§ WHAT THE EXERCISE ASKS:
Restate the listing below word for word. No picture belongs in the result.

╔══

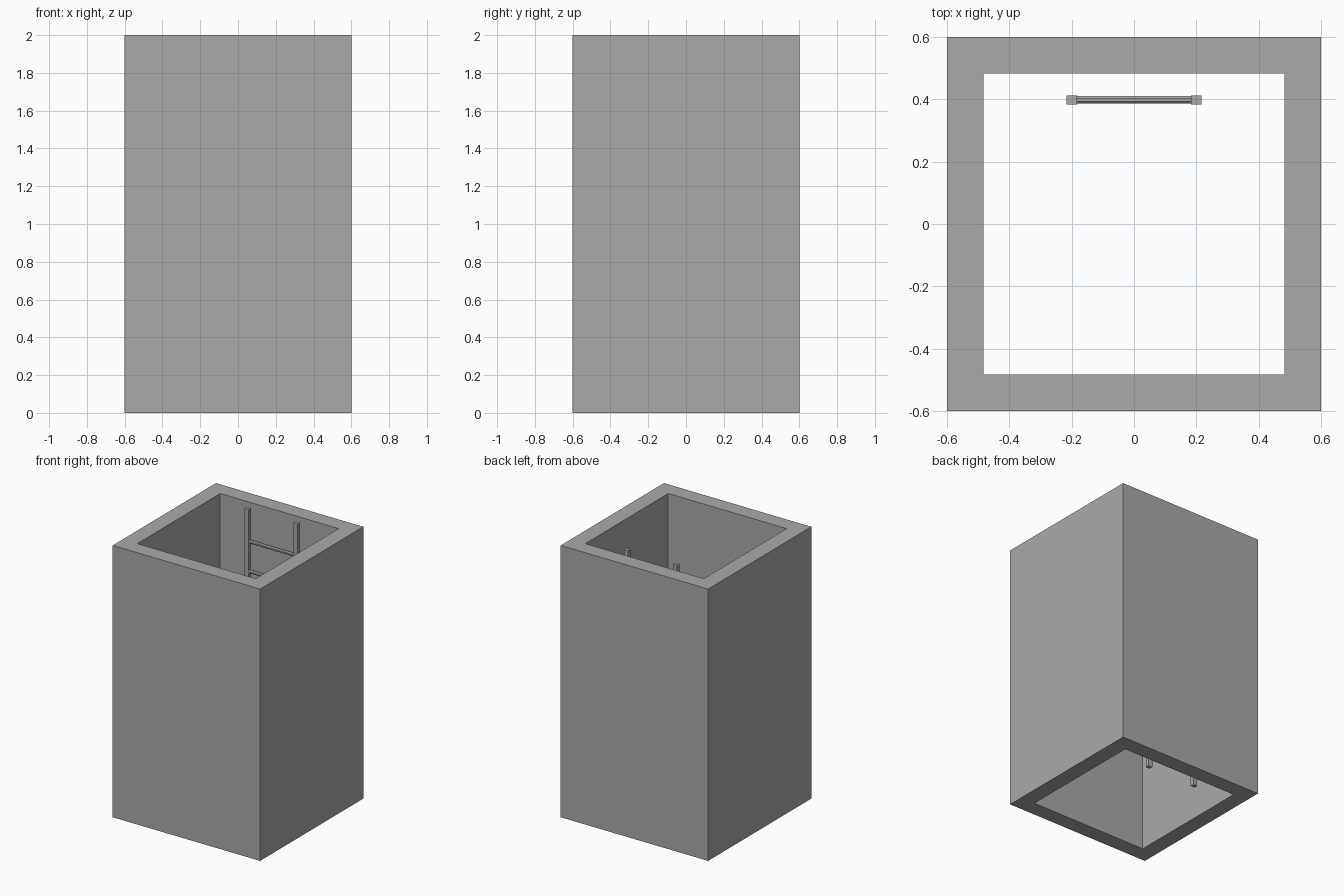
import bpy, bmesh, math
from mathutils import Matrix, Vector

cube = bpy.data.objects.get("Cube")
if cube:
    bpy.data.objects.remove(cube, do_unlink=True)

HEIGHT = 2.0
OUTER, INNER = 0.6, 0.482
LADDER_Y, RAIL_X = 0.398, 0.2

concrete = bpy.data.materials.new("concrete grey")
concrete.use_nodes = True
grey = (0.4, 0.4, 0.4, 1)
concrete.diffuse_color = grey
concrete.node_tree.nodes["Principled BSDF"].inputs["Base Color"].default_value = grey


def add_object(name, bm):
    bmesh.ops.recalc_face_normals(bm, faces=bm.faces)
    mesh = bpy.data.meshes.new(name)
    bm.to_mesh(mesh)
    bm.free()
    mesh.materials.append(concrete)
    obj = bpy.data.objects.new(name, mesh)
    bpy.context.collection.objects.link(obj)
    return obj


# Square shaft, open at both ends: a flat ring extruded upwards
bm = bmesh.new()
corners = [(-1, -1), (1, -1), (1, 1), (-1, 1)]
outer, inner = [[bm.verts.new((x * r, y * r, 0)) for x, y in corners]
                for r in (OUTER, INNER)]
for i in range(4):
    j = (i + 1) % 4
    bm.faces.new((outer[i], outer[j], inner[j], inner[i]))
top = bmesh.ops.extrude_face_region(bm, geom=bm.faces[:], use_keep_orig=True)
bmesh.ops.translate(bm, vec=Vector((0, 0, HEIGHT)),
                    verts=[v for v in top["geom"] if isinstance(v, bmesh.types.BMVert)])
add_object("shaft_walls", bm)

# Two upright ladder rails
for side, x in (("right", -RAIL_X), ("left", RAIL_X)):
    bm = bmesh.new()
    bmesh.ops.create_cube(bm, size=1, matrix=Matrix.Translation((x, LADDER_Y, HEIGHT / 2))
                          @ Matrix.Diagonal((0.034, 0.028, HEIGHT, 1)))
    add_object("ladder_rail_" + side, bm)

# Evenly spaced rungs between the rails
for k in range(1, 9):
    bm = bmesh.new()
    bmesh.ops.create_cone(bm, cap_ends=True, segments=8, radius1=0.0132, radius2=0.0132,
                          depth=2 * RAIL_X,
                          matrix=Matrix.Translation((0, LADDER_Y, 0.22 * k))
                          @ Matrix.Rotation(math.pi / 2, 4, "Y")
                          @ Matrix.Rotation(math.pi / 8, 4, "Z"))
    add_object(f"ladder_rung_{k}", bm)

╚══

§ SOLUTION TO THE EXERCISE:
import bpy, bmesh, math
from mathutils import Matrix, Vector

cube = bpy.data.objects.get("Cube")
if cube:
    bpy.data.objects.remove(cube, do_unlink=True)

HEIGHT = 2.0
OUTER, INNER = 0.6, 0.482
LADDER_Y, RAIL_X = 0.398, 0.2

concrete = bpy.data.materials.new("concrete grey")
concrete.use_nodes = True
grey = (0.4, 0.4, 0.4, 1)
concrete.diffuse_color = grey
concrete.node_tree.nodes["Principled BSDF"].inputs["Base Color"].default_value = grey


def add_object(name, bm):
    bmesh.ops.recalc_face_normals(bm, faces=bm.faces)
    mesh = bpy.data.meshes.new(name)
    bm.to_mesh(mesh)
    bm.free()
    mesh.materials.append(concrete)
    obj = bpy.data.objects.new(name, mesh)
    bpy.context.collection.objects.link(obj)
    return obj


# Square shaft, open at both ends: a flat ring extruded upwards
bm = bmesh.new()
corners = [(-1, -1), (1, -1), (1, 1), (-1, 1)]
outer, inner = [[bm.verts.new((x * r, y * r, 0)) for x, y in corners]
                for r in (OUTER, INNER)]
for i in range(4):
    j = (i + 1) % 4
    bm.faces.new((outer[i], outer[j], inner[j], inner[i]))
top = bmesh.ops.extrude_face_region(bm, geom=bm.faces[:], use_keep_orig=True)
bmesh.ops.translate(bm, vec=Vector((0, 0, HEIGHT)),
                    verts=[v for v in top["geom"] if isinstance(v, bmesh.types.BMVert)])
add_object("shaft_walls", bm)

# Two upright ladder rails
for side, x in (("right", -RAIL_X), ("left", RAIL_X)):
    bm = bmesh.new()
    bmesh.ops.create_cube(bm, size=1, matrix=Matrix.Translation((x, LADDER_Y, HEIGHT / 2))
                          @ Matrix.Diagonal((0.034, 0.028, HEIGHT, 1)))
    add_object("ladder_rail_" + side, bm)

# Evenly spaced rungs between the rails
for k in range(1, 9):
    bm = bmesh.new()
    bmesh.ops.create_cone(bm, cap_ends=True, segments=8, radius1=0.0132, radius2=0.0132,
                          depth=2 * RAIL_X,
                          matrix=Matrix.Translation((0, LADDER_Y, 0.22 * k))
                          @ Matrix.Rotation(math.pi / 2, 4, "Y")
                          @ Matrix.Rotation(math.pi / 8, 4, "Z"))
    add_object(f"ladder_rung_{k}", bm)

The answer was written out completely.